Kiri Allan says National's 'soft-on-crime' rhetoric is 'abhorrent'

Michael Neilson, NZ Herald,
Publish Date
Mon, 20 Jun 2022, 3:39pm
New Justice Minister Kiri Allan. (Photo / Mark Mitchell)
New Justice Minister Kiri Allan. (Photo / Mark Mitchell)

Kiri Allan says National's 'soft-on-crime' rhetoric is 'abhorrent'

Michael Neilson, NZ Herald,
Publish Date
Mon, 20 Jun 2022, 3:39pm

Freshly-appointed Justice Minister Kiri Allan has hit out at comments that the Government is "soft on crime", calling the rhetoric "abhorrent".

Allan said such comments ignored the complexities of crime, and in reality, the Government had made no changes to sentencing or penalties.

However, the Opposition claims it is doing just that by repealing the Three Strikes legislation, which is being debated further in the House this week.

Three Strikes was an Act Party creation in 2010 when the party was supporting a National-led government.

The legislation imposes progressively harsher penalties for each "strike" offence committed.

By the final "strike", the maximum applicable penalty without parole must be imposed, unless the court considers it would be manifestly unjust to do so.

This term Labour introduced legislation to repeal the law, and it will be debated further in the House this week.

Allan told the Herald the law was a good example of a "knee-jerk reaction" to crime, something she said she was committed to avoiding in her new role.

"There was no evidence that it worked. It had been trialled in places like California and deemed to be an abject failure.

"It saw an increase in incarceration, it didn't see a reduction in crime or act as a deterrence."

Allan said, however, comments from National the Government was "soft on crime" were "abhorrent".

"The terminology is abhorrent. It helps no one. It doesn't assist us.

"We're looking at a whole of government approach to crime, and looking through someone's lifetime and intergenerational cycles."

Allan said regardless, the Government had not made any changes to the Sentencing Act that would make any penalties different from previous governments.

"We've uplifted the resourcing for the frontlines ever since we came in in 2017. We've got 1400 new cops out there on the beat, and that's going to increase 1800 by the end of this year. So I've got to push back and push back strongly on that [soft-on-crime rhetoric]."

National Party justice spokesman Paul Goldsmith. Photo / Mark Mitchell

National Party justice spokesman Paul Goldsmith. Photo / Mark Mitchell

National Party justice spokesman Paul Goldsmith said comments the Government was not changing the sentencing regime when it was repealing Three Strikes, were "misleading".
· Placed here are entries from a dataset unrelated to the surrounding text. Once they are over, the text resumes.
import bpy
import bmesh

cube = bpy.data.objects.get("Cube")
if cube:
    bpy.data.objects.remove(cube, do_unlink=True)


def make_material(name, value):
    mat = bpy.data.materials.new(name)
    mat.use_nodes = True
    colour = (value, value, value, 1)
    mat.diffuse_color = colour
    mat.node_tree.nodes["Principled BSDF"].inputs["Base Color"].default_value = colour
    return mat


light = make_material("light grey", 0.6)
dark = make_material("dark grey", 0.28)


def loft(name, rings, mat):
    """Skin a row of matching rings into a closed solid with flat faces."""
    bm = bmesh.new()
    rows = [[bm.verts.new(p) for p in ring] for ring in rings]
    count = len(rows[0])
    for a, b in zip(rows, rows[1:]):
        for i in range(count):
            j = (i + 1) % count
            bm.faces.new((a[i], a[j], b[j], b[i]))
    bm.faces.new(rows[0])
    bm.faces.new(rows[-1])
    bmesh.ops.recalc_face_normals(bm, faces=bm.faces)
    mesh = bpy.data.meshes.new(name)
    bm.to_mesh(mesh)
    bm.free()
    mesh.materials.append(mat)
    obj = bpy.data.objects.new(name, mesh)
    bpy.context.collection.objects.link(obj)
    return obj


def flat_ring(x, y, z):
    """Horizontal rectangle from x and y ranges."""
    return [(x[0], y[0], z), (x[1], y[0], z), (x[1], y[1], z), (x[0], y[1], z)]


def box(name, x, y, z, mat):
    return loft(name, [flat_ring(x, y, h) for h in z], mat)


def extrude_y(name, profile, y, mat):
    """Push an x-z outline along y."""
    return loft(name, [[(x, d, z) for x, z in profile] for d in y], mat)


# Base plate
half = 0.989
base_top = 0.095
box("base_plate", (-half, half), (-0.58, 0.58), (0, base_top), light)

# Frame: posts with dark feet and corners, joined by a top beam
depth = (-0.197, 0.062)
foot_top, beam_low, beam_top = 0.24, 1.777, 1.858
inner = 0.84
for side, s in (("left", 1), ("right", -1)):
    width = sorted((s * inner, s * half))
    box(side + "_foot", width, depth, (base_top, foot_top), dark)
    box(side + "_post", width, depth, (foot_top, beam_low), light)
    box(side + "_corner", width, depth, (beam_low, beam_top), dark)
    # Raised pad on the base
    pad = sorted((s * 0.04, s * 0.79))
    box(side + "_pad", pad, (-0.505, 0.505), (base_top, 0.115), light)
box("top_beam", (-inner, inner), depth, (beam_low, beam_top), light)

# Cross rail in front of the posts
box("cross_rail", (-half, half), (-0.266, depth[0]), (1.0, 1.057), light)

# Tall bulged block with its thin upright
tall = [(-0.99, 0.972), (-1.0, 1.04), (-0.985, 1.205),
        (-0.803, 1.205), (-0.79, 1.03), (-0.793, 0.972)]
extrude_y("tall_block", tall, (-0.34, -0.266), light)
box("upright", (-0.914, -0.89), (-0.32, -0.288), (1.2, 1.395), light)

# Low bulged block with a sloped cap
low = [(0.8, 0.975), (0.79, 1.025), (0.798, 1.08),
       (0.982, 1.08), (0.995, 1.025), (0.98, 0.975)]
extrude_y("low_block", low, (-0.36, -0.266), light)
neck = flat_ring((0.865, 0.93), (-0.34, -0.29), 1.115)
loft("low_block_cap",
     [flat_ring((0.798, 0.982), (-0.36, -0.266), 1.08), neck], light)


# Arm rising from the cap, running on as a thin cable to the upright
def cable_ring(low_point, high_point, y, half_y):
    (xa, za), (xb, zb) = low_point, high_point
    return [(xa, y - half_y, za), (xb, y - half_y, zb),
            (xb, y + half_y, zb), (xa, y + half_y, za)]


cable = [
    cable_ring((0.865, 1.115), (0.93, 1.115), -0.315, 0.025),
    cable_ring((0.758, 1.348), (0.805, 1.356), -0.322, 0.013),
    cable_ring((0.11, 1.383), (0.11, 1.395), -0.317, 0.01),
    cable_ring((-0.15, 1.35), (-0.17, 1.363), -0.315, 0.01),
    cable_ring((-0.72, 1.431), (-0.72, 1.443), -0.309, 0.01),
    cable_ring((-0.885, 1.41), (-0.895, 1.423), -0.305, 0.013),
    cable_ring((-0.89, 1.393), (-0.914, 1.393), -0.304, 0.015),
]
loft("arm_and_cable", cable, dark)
"Bizarrely, Labour has drawn the conclusion that despite the rise in violent crime and gang intimidation, the real issue is that we are too tough on our serious repeat offenders and that Three Strikes has to go.

"Despite what the new Justice Minister says, the Government is changing the sentencing regime, it has set out to reduce sentences for our worst repeat offenders and it is soft on crime."

At the other end of the spectrum, the Green Party has been calling for the repealing legislation to be taken further. Justice spokeswoman Golriz Ghahraman wants to see amendments to reassess sentences passed under the Three Strikes legislation.

Allan said they were not considering any changes to the bill, which has passed its first two readings.

She said reassessing sentences would require retrospective legislation, which was "not best constitutional practice".

"It's not something that I'm considering at this stage."

Allan, who has a background as a lawyer, was last week appointed to the justice portfolio after former minister Kris Faafoi announced his resignation.

She becomes the first Justice Minister with Māori whakapapa, a title she wasn't immediately aware of.

"I was surprised to learn that but incredibly privileged to take the role.

"I want to see fewer young people born into lives of poverty or intergenerational trauma, in traumatic environments that are usually first to find themselves in the justice system.

"And these issues disproportionately impact Māori. But I don't want that for any kid, I don't care what race they are.

"What I do care about is that we the state can provide as much wraparound support for those younger people because we know the trajectory for them."

Allan said while there were currently "peaks" at the moment of organised criminal activity, causing anxiety among New Zealanders, she did not want to do any "knee-jerk reaction".

"We've seen 24 incidents of gun violence. We're not used to seeing these types of things here.

"Instead of just doing a knee-jerk reaction, it is working with the police, seeing if they have the necessary tools to get the job done. Looking at the regulatory tools.

"And we're taking all the steps necessary we can to prevent ongoing and harmful environments.

"The last thing I want to see is a 15-year-old kid who's doing raids right now in five years' time showing up with a shotgun, pointing that at somebody."

The previous justice minister, Faafoi, had come under pressure over slow progress in wider justice reform and introducing hate-speech legislation.

Allan said she was seeking advice on where the hate-speech process was at and was "not opposed" to having it in place this term.

On wider reforms, she said she had been "pouring through" various reports and would be following up on advice.

She said there had been a "huge investment" of over $2 billion to the justice sector this Budget and was committed to making progress in the sector.